(RECORD SET Opens)

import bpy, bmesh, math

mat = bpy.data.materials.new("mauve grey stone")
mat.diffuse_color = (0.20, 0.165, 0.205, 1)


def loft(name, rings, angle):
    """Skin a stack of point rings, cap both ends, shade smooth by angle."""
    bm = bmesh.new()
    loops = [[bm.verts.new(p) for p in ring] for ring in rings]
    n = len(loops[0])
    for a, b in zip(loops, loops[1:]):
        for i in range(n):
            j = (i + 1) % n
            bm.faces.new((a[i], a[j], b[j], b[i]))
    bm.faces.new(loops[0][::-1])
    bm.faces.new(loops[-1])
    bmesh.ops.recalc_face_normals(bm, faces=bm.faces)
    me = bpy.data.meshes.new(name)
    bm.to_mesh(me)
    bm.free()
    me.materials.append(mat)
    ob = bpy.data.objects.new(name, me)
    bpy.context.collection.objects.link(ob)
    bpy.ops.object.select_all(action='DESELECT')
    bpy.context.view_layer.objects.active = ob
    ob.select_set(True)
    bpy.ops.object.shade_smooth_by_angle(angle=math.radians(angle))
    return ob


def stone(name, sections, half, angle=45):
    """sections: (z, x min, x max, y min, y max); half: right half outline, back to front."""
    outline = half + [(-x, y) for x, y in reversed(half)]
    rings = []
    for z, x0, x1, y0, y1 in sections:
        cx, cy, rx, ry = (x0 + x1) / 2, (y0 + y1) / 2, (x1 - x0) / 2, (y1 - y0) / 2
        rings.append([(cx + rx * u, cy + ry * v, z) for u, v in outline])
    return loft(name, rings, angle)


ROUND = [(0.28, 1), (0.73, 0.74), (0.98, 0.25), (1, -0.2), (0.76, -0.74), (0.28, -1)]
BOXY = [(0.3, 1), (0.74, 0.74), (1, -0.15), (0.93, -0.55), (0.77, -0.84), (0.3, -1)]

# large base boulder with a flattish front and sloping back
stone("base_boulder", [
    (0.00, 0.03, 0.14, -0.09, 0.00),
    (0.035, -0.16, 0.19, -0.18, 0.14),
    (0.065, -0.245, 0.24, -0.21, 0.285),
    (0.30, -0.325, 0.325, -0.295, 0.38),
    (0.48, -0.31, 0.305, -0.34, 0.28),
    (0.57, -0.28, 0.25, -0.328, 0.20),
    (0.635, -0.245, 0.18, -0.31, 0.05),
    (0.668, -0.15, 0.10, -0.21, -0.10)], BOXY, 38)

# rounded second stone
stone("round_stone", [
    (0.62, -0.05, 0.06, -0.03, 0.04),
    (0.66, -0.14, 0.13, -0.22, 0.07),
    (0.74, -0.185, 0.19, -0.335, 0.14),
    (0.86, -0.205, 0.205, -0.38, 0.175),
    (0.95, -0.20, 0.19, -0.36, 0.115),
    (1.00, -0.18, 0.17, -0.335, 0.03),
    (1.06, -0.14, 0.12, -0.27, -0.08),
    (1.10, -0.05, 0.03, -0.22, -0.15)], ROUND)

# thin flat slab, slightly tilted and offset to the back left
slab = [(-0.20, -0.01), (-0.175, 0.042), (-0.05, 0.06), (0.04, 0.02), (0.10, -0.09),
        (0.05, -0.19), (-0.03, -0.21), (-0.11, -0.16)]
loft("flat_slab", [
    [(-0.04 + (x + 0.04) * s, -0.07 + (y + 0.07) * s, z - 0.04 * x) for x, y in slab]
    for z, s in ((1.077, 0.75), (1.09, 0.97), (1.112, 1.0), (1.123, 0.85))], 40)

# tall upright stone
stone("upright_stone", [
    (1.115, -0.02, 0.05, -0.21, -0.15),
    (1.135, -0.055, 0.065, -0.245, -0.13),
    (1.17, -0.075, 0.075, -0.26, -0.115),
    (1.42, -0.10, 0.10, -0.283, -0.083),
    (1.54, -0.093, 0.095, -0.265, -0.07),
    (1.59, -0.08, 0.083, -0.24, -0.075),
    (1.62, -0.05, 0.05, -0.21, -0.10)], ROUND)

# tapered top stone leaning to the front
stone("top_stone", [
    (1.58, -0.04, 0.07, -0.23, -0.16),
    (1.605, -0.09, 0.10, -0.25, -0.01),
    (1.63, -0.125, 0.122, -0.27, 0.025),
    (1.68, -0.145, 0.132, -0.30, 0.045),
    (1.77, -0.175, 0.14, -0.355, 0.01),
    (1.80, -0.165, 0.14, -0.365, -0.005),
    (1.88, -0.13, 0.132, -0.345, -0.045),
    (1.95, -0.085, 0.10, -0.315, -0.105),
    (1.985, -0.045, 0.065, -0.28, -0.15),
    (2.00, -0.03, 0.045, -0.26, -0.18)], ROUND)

(RECORD SET Closes)

• EXERCISE: Write the entries out once more, exactly, without dropping a line.

• ANSWER SECTION:
import bpy, bmesh, math

mat = bpy.data.materials.new("mauve grey stone")
mat.diffuse_color = (0.20, 0.165, 0.205, 1)


def loft(name, rings, angle):
    """Skin a stack of point rings, cap both ends, shade smooth by angle."""
    bm = bmesh.new()
    loops = [[bm.verts.new(p) for p in ring] for ring in rings]
    n = len(loops[0])
    for a, b in zip(loops, loops[1:]):
        for i in range(n):
            j = (i + 1) % n
            bm.faces.new((a[i], a[j], b[j], b[i]))
    bm.faces.new(loops[0][::-1])
    bm.faces.new(loops[-1])
    bmesh.ops.recalc_face_normals(bm, faces=bm.faces)
    me = bpy.data.meshes.new(name)
    bm.to_mesh(me)
    bm.free()
    me.materials.append(mat)
    ob = bpy.data.objects.new(name, me)
    bpy.context.collection.objects.link(ob)
    bpy.ops.object.select_all(action='DESELECT')
    bpy.context.view_layer.objects.active = ob
    ob.select_set(True)
    bpy.ops.object.shade_smooth_by_angle(angle=math.radians(angle))
    return ob


def stone(name, sections, half, angle=45):
    """sections: (z, x min, x max, y min, y max); half: right half outline, back to front."""
    outline = half + [(-x, y) for x, y in reversed(half)]
    rings = []
    for z, x0, x1, y0, y1 in sections:
        cx, cy, rx, ry = (x0 + x1) / 2, (y0 + y1) / 2, (x1 - x0) / 2, (y1 - y0) / 2
        rings.append([(cx + rx * u, cy + ry * v, z) for u, v in outline])
    return loft(name, rings, angle)


ROUND = [(0.28, 1), (0.73, 0.74), (0.98, 0.25), (1, -0.2), (0.76, -0.74), (0.28, -1)]
BOXY = [(0.3, 1), (0.74, 0.74), (1, -0.15), (0.93, -0.55), (0.77, -0.84), (0.3, -1)]

# large base boulder with a flattish front and sloping back
stone("base_boulder", [
    (0.00, 0.03, 0.14, -0.09, 0.00),
    (0.035, -0.16, 0.19, -0.18, 0.14),
    (0.065, -0.245, 0.24, -0.21, 0.285),
    (0.30, -0.325, 0.325, -0.295, 0.38),
    (0.48, -0.31, 0.305, -0.34, 0.28),
    (0.57, -0.28, 0.25, -0.328, 0.20),
    (0.635, -0.245, 0.18, -0.31, 0.05),
    (0.668, -0.15, 0.10, -0.21, -0.10)], BOXY, 38)

# rounded second stone
stone("round_stone", [
    (0.62, -0.05, 0.06, -0.03, 0.04),
    (0.66, -0.14, 0.13, -0.22, 0.07),
    (0.74, -0.185, 0.19, -0.335, 0.14),
    (0.86, -0.205, 0.205, -0.38, 0.175),
    (0.95, -0.20, 0.19, -0.36, 0.115),
    (1.00, -0.18, 0.17, -0.335, 0.03),
    (1.06, -0.14, 0.12, -0.27, -0.08),
    (1.10, -0.05, 0.03, -0.22, -0.15)], ROUND)

# thin flat slab, slightly tilted and offset to the back left
slab = [(-0.20, -0.01), (-0.175, 0.042), (-0.05, 0.06), (0.04, 0.02), (0.10, -0.09),
        (0.05, -0.19), (-0.03, -0.21), (-0.11, -0.16)]
loft("flat_slab", [
    [(-0.04 + (x + 0.04) * s, -0.07 + (y + 0.07) * s, z - 0.04 * x) for x, y in slab]
    for z, s in ((1.077, 0.75), (1.09, 0.97), (1.112, 1.0), (1.123, 0.85))], 40)

# tall upright stone
stone("upright_stone", [
    (1.115, -0.02, 0.05, -0.21, -0.15),
    (1.135, -0.055, 0.065, -0.245, -0.13),
    (1.17, -0.075, 0.075, -0.26, -0.115),
    (1.42, -0.10, 0.10, -0.283, -0.083),
    (1.54, -0.093, 0.095, -0.265, -0.07),
    (1.59, -0.08, 0.083, -0.24, -0.075),
    (1.62, -0.05, 0.05, -0.21, -0.10)], ROUND)

# tapered top stone leaning to the front
stone("top_stone", [
    (1.58, -0.04, 0.07, -0.23, -0.16),
    (1.605, -0.09, 0.10, -0.25, -0.01),
    (1.63, -0.125, 0.122, -0.27, 0.025),
    (1.68, -0.145, 0.132, -0.30, 0.045),
    (1.77, -0.175, 0.14, -0.355, 0.01),
    (1.80, -0.165, 0.14, -0.365, -0.005),
    (1.88, -0.13, 0.132, -0.345, -0.045),
    (1.95, -0.085, 0.10, -0.315, -0.105),
    (1.985, -0.045, 0.065, -0.28, -0.15),
    (2.00, -0.03, 0.045, -0.26, -0.18)], ROUND)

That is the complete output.